The Confessional Conference, called to meet in October 1993, has excellent goals. Its organizers hope to advance the cause of Reformed ecumenism by getting people together from many Reformed churches to discuss some of the pressing issues of our time. They also hope to adopt clear declarations of the truth which will apply God's Word to these issues. These goals are praiseworthy.
My misgivings arise from the strategies that have been developed to realize those goals. My first concern is with the very title of the conference as "confessional." It seems to me that the writing of confessions is the work of the church. I fear that the very name of the conference detracts from the authority and responsibility of the church and gives to the conference an authority that it does not have and ought not to claim. It is especially ironic that one of the four issues the conference hopes to address is ecclesiology. Unless the conference has already abandoned Reformed presbyterianism for congregationalism, the ecclesiology of the conference itself seems faulty.

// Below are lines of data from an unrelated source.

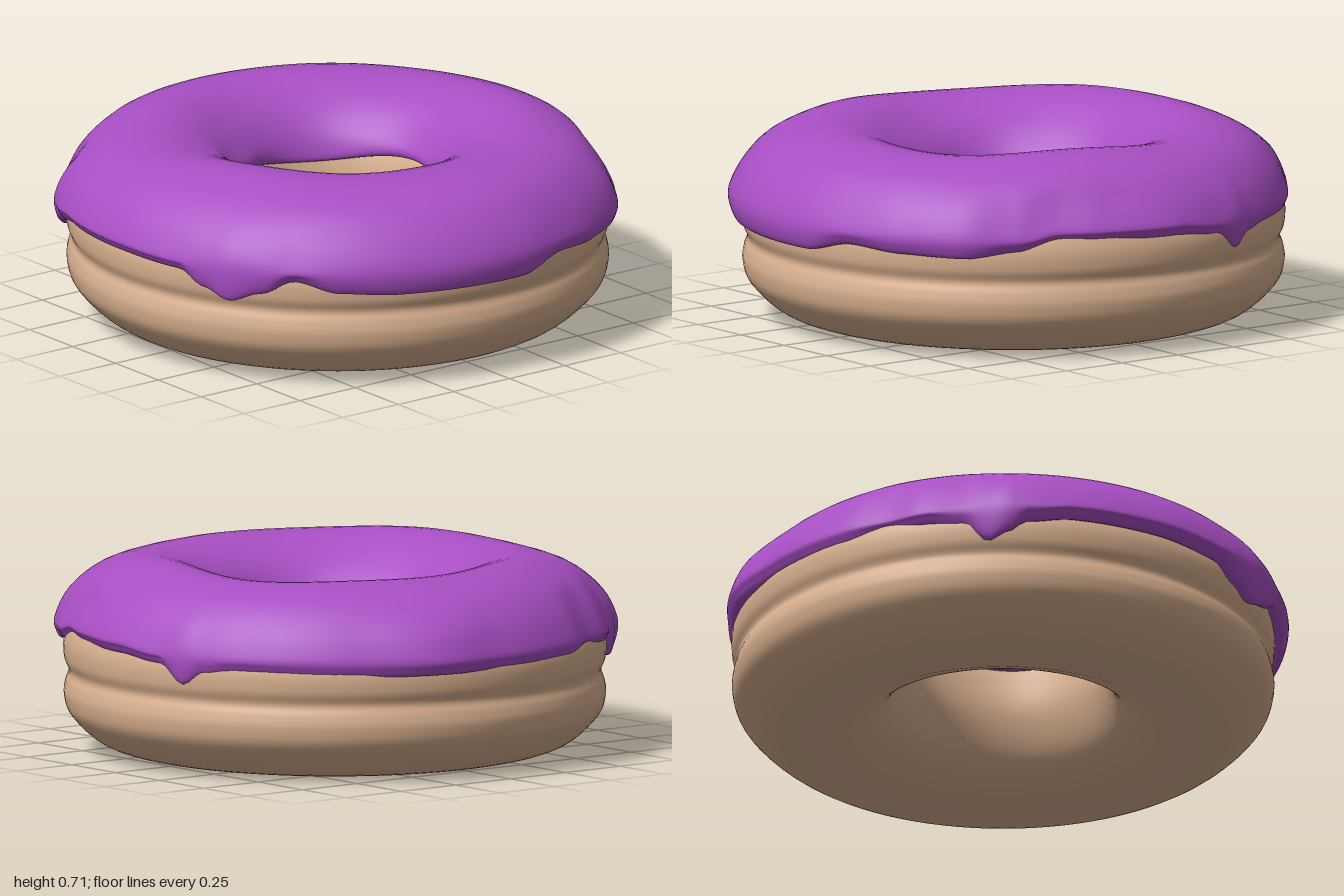
import * as THREE from 'three';

const v2 = (p) => new THREE.Vector2(p[0], p[1]);

// Icing rim around the ring: [angle in degrees from +x towards +z, lower edge y, outer radius]
const RIM = [
  [-30, 0.40, 1.0], [-23, 0.385, 1.0], [-18, 0.345, 1.005], [-12, 0.41, 1.0], [0, 0.43, 1.0],
  [17, 0.43, 0.975], [26, 0.43, 0.965], [36, 0.4, 0.985], [47, 0.38, 1.005], [60, 0.385, 0.995],
  [73, 0.4, 0.99], [85, 0.36, 0.995], [115, 0.36, 0.99], [127, 0.37, 0.99], [137, 0.41, 0.99],
  [144, 0.36, 0.995], [151, 0.325, 1.0], [157, 0.36, 0.995], [163, 0.41, 0.995], [180, 0.42, 1.0],
  [200, 0.42, 1.005], [210, 0.40, 1.01], [214, 0.36, 1.01], [218, 0.33, 0.995], [223, 0.39, 0.98],
  [232, 0.41, 0.99], [240, 0.41, 0.972], [250, 0.40, 0.99], [270, 0.40, 1.0], [286, 0.395, 1.03],
  [305, 0.39, 1.0], [330, 0.40, 1.0],
];

function rimAt(deg) {
  const i = RIM.findIndex((r, k) => k > 0 && deg <= r[0]);
  const [a, b] = [RIM[i - 1], RIM[i]];
  const t = THREE.MathUtils.smoothstep(deg, a[0], b[0]);
  return [a[1] + (b[1] - a[1]) * t, a[2] + (b[2] - a[2]) * t];
}

// Icing cross-section from the outer lip, over the top, to the lip in the hole
function icingSection(deg) {
  const [edge, R] = rimAt(deg);
  const a = THREE.MathUtils.degToRad(deg);
  const top = 0.697 + 0.008 * Math.sin(3 * a + 0.6) + 0.005 * Math.sin(5 * a);
  const hole = 0.34 + 0.008 * Math.sin(4 * a + 1);
  const lip = 0.455 + 0.02 * Math.sin(3 * a + 2);
  return new THREE.SplineCurve([
    [0.92, edge + 0.03], [R - 0.03, edge], [R - 0.006, edge + 0.025], [R, Math.max(edge + 0.05, 0.46)],
    [R - 0.05, 0.56], [0.85, 0.648], [0.7, top], [0.56, top - 0.015], [0.44, 0.62],
    [hole + 0.025, 0.54], [hole, lip + 0.025], [hole + 0.015, lip], [hole + 0.06, lip + 0.01],
  ].map(v2)).getPoints(48);
}

function icingGeometry(segments = 240) {
  const pos = [], index = [];
  let n = 0;
  for (let i = 0; i < segments; i++) {
    const deg = -30 + (360 * i) / segments;
    const a = THREE.MathUtils.degToRad(deg);
    const section = icingSection(deg);
    n = section.length;
    for (const p of section) {
      // the hole sits slightly off the centre of the outer rim
      const k = THREE.MathUtils.clamp((1 - p.x) / 0.66, 0, 1);
      pos.push(0.03 * k + p.x * Math.cos(a), p.y, -0.04 * k + p.x * Math.sin(a));
    }
    const next = (i + 1) % segments;
    for (let j = 0; j < n - 1; j++) {
      const p = i * n + j, q = next * n + j;
      index.push(p, p + 1, q, p + 1, q + 1, q);
    }
  }
  const g = new THREE.BufferGeometry();
  g.setAttribute('position', new THREE.Float32BufferAttribute(pos, 3));
  g.setIndex(index);
  g.computeVertexNormals();
  return g;
}

export function createModel() {
  const group = new THREE.Group();
  group.name = 'donut';

  // Dough ring with a shallow groove round its waist
  const profile = new THREE.SplineCurve([
    [0.6, 0.005], [0.71, 0.003], [0.84, 0.04], [0.94, 0.13], [0.965, 0.2], [0.96, 0.25], [0.948, 0.29],
    [0.965, 0.34], [0.962, 0.42], [0.91, 0.52], [0.8, 0.6], [0.66, 0.64], [0.52, 0.6],
    [0.41, 0.5], [0.37, 0.38], [0.365, 0.26], [0.41, 0.13], [0.49, 0.05], [0.6, 0.005],
  ].map(v2)).getPoints(90);
  const dough = new THREE.Mesh(
    new THREE.LatheGeometry(profile, 96),
    new THREE.MeshStandardMaterial({ color: 0xd9b08f })
  );
  dough.name = 'dough';
  dough.position.set(0.015, 0, -0.02);

  // Icing with a wavy, dripping edge
  const icing = new THREE.Mesh(
    icingGeometry(),
    new THREE.MeshStandardMaterial({ color: 0xa84fc4, side: THREE.DoubleSide })
  );
  icing.name = 'icing';

  group.add(dough, icing);
  return group;
}
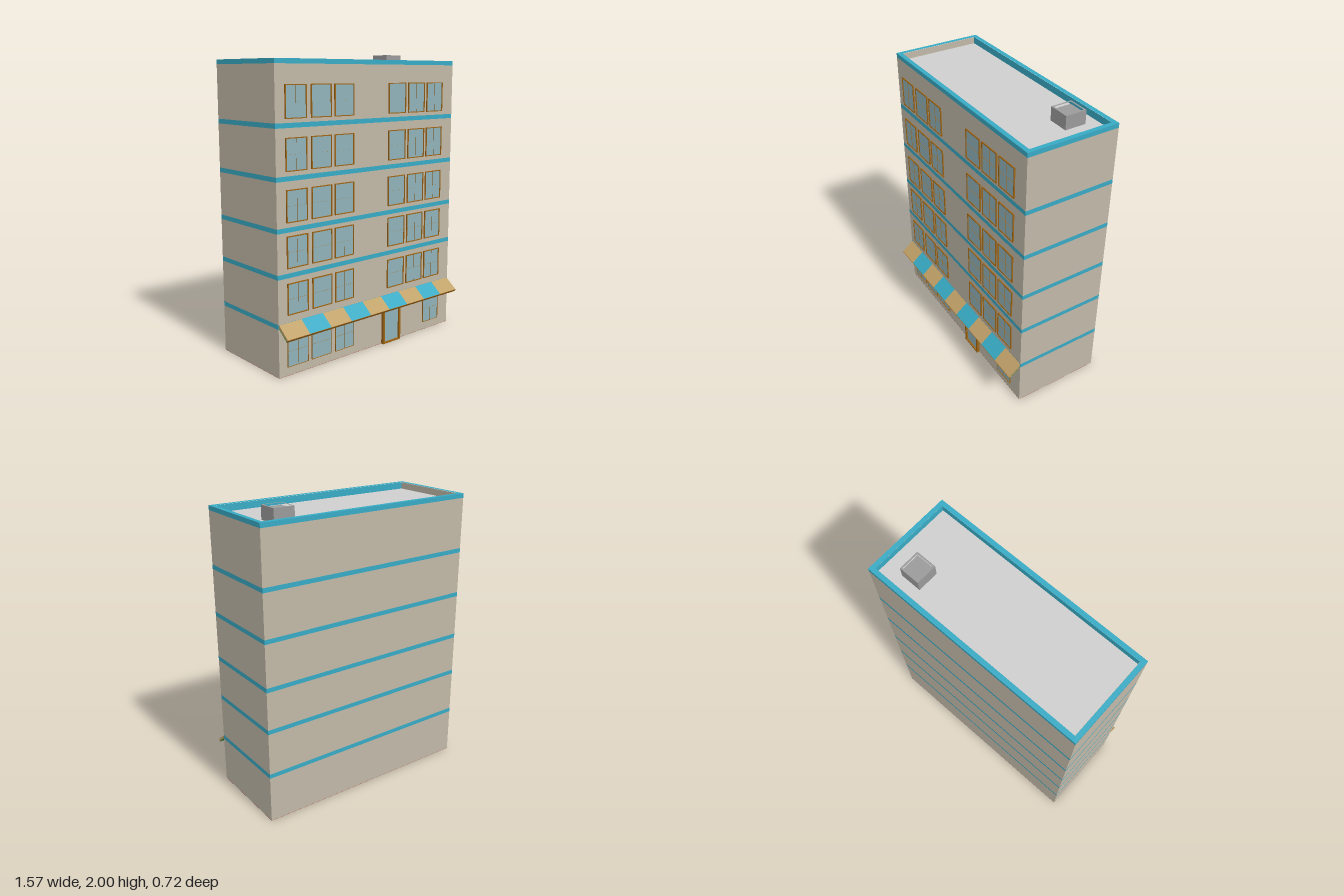
import * as THREE from 'three';

const material = (name, color) => {
  const m = new THREE.MeshStandardMaterial({ color });
  m.name = name;
  return m;
};

export function createModel() {
  const wall = material('stone wall', 0xc1b8a7);
  const teal = material('teal trim', 0x38aac4);
  const tan = material('tan canvas', 0xc0a168);
  const glass = material('window glass', 0x91b2ba);
  const brown = material('brown frame', 0x9c6414);
  const roofGray = material('roof gray', 0xcecece);
  const ventGray = material('vent gray', 0x9a9a9a);
  const base = material('base brown', 0xb3604e);
  const green = material('awning underside green', 0x359035);
  brown.side = THREE.DoubleSide;

  const model = new THREE.Group();
  model.name = 'building';
  const X = 0.785, BACK = -0.358, FRONT = 0.268, ROOF = 1.91, TOP = 1.956;

  // Box given by its limits on each axis
  const box = (parent, name, mat, x0, x1, y0, y1, z0, z1) => {
    const mesh = new THREE.Mesh(new THREE.BoxGeometry(x1 - x0, y1 - y0, z1 - z0), mat);
    mesh.position.set((x0 + x1) / 2, (y0 + y1) / 2, (z0 + z1) / 2);
    mesh.name = name;
    parent.add(mesh);
  };

  // Rectangular ring lying flat, extruded upwards
  const ring = (parent, name, mat, x0, x1, y0, y1, z0, z1, rim) => {
    const rect = (C, r) => new C([
      new THREE.Vector2(x0 + r, -z0 - r), new THREE.Vector2(x1 - r, -z0 - r),
      new THREE.Vector2(x1 - r, -z1 + r), new THREE.Vector2(x0 + r, -z1 + r)]);
    const shape = rect(THREE.Shape, 0);
    shape.holes.push(rect(THREE.Path, rim));
    const geo = new THREE.ExtrudeGeometry(shape, { depth: y1 - y0, bevelEnabled: false });
    geo.rotateX(-Math.PI / 2);
    const mesh = new THREE.Mesh(geo, mat);
    mesh.position.y = y0;
    mesh.name = name;
    parent.add(mesh);
  };

  // Storeys separated by flush bands
  box(model, 'baseSlab', base, -X, X, 0, 0.002, BACK, FRONT);
  let y = 0.002;
  for (const b of [0.318, 0.632, 0.918, 1.232, 1.55]) {
    box(model, 'storeyWall', wall, -X, X, y, b, BACK, FRONT);
    box(model, 'floorBand', teal, -X, X, b, b + 0.03, BACK, FRONT);
    y = b + 0.03;
  }
  box(model, 'storeyWall', wall, -X, X, y, ROOF - 0.004, BACK, FRONT);

  // Sunken roof and parapet
  const RIM = 0.03, IN = X - RIM;
  ring(model, 'parapetWall', wall, -X, X, ROOF - 0.004, 1.926, BACK, FRONT, RIM);
  ring(model, 'parapetBand', teal, -X, X, 1.926, TOP, BACK, FRONT, RIM);
  box(model, 'roofDeck', roofGray, -IN, IN, ROOF - 0.004, ROOF, BACK + RIM, FRONT - RIM);
  box(model, 'parapetLining', teal, -IN, IN, ROOF, TOP - 0.001, BACK + RIM, BACK + RIM + 0.002);
  box(model, 'parapetLining', teal, -IN, IN, ROOF, TOP - 0.001, FRONT - RIM - 0.002, FRONT - RIM);
  box(model, 'parapetLining', teal, IN - 0.002, IN, ROOF, TOP - 0.001, BACK + RIM, FRONT - RIM);
  box(model, 'parapetLining', wall, -IN, -IN + 0.002, ROOF, TOP - 0.001, BACK + RIM, FRONT - RIM);

  // Roof vent with a recessed top
  ring(model, 'ventCasing', ventGray, 0.484, 0.627, ROOF, 2, -0.245, -0.101, 0.012);
  box(model, 'ventTop', ventGray, 0.494, 0.617, ROOF, 1.985, -0.235, -0.111);

  // Window: pane, frame of width f, and glazing fins standing edge-on
  const FIN = 0.006;
  const addWindow = (x0, y0, upright, f) => {
    const g = new THREE.Group();
    g.name = 'window';
    const w = 0.162, h = 0.203, x1 = x0 + w, y1 = y0 + h, zf = FRONT + 0.008;
    box(g, 'pane', glass, x0 + f, x1 - f, y0 + f, y1 - f, FRONT, FRONT + 0.003);
    for (const fx of [x0, x1 - f]) box(g, 'frameSide', brown, fx, fx + f, y0, y1, FRONT, zf);
    for (const fy of [y0, y1 - f]) box(g, 'frameRail', brown, x0 + f, x1 - f, fy, fy + f, FRONT, zf);
    const fin = (name, geo) => {
      const mesh = new THREE.Mesh(geo, brown);
      mesh.position.set(x0 + w / 2, y0 + h / 2, FRONT + FIN / 2);
      mesh.name = name;
      g.add(mesh);
    };
    fin('crossBar', new THREE.PlaneGeometry(w - 2 * f, FIN).rotateX(Math.PI / 2));
    if (upright) fin('uprightBar', new THREE.PlaneGeometry(FIN, h - 2 * f).rotateY(Math.PI / 2));
    model.add(g);
  };
  const columns = [-0.715, -0.519, -0.332, 0.142, 0.328, 0.513];
  const hasUpright = [true, false, true, false, true, true];
  for (const row of [0.395, 0.692, 0.977, 1.29, 1.604])
    columns.forEach((x, i) => addWindow(x, row, hasUpright[i], 0.006));
  [[-0.721, 0], [-0.529, 1], [-0.332, 2], [0.513, 5]]
    .forEach(([x, i]) => addWindow(x, 0.058, hasUpright[i], 0.002));

  // Door
  const door = new THREE.Group();
  door.name = 'door';
  const dx0 = 0.095, dx1 = 0.263, dTop = 0.275, dz = 0.29;
  for (const x of [dx0, dx1 - 0.014]) box(door, 'doorPost', brown, x, x + 0.014, 0, dTop, FRONT, dz);
  box(door, 'doorLintel', brown, dx0 + 0.014, dx1 - 0.014, dTop - 0.014, dTop, FRONT, dz);
  box(door, 'doorSill', brown, dx0 + 0.014, dx1 - 0.014, 0, 0.01, FRONT, dz);
  box(door, 'doorGlass', glass, dx0 + 0.014, dx1 - 0.014, 0.01, dTop - 0.014, FRONT, FRONT + 0.009);
  model.add(door);

  // Striped awning: sloped profile in (z, y) swept along x
  const awning = new THREE.Group();
  awning.name = 'awning';
  const sweep = (name, mat, x0, x1, points) => {
    const shape = new THREE.Shape(points.map(p => new THREE.Vector2(...p)));
    const geo = new THREE.ExtrudeGeometry(shape, { depth: x1 - x0, bevelEnabled: false });
    geo.rotateY(-Math.PI / 2);
    const mesh = new THREE.Mesh(geo, mat);
    mesh.position.x = x1;
    mesh.name = name;
    awning.add(mesh);
  };
  const A = 0.781, step = (2 * A) / 9;
  for (let i = 0; i < 9; i++)
    sweep('awningStripe', i % 2 ? teal : tan, -A + i * step, -A + (i + 1) * step,
      [[FRONT, 0.347], [0.356, 0.275], [0.346, 0.261], [FRONT, 0.325]]);
  sweep('awningLip', brown, -A, A, [[0.356, 0.275], [0.358, 0.273], [0.348, 0.259], [0.346, 0.261]]);
  sweep('awningUnderside', green, -A, A, [[FRONT, 0.325], [0.346, 0.261], [0.344, 0.258], [FRONT, 0.321]]);
  model.add(awning);

  return model;
}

Second, I am concerned about certain points of view that seem likely to have great influence on the papers that will be prepared for the conference. I think particularly of the potential influence on the conference first of Theonomy and second of the Institute for Creation Research. Theonomy is at best a novel hermeneutical approach to the use of Old Testament law and at worst an approach that is contrary to the Westminster Confession of Faith (see chapter 19:4). To put a Theonomist at the head of the conference committee on hermeneutics is a mistake.
The influence of the Institute for Creation Research has clearly been growing in conservative Reformed circles. But the theological and scientific positions of the Institute for Creation Research are certainly problematic. Its theological roots are in Seventh Day Adventism and Dispensationalism and many of its distinctive scientific claims have been discredited. Its perspective should not be allowed to dominate the committee on evolution.
Third, I believe that the conference is wrong to imply that our confessions do not speak to our present needs as Christians and churches. Our confessions do adequately address the four issues about which the conference is concerned. They certainly are not exhaustive on these issues and further theological reflection on them is desirable and useful. But in our present theological and ecclesiastical fragmentation as Reformed people we probably are not in a position to improve our confessions. The great need of our time is not to supplement the confessions. but to believe what they already say.
As a positive suggestion let me propose that the Confessional Conference change its name and model itself more on the lines of the summit meetings of the International Council on Biblical Inerrancy. That Council organized itself to reach a consensus on a particular theological issue and to serve the churches by statements and research on that issue. A Reformed conference, representing the breadth of confessional Reformed opinion that would study the issues of hermeneutics, egalitarianism, evolution and ecclesiology in such a context would be a real contribution to the Reformed Churches.
Previously published in Christian Renewal, June 22, 1992.
© Westminster Seminary California All rights reserved
Permissions: You are permitted to reproduce and distribute this material in any format provided that you do NOT alter the wording in any way and you do not charge a fee beyond the cost of reproduction. For web posting, a link to this document on our website is preferred.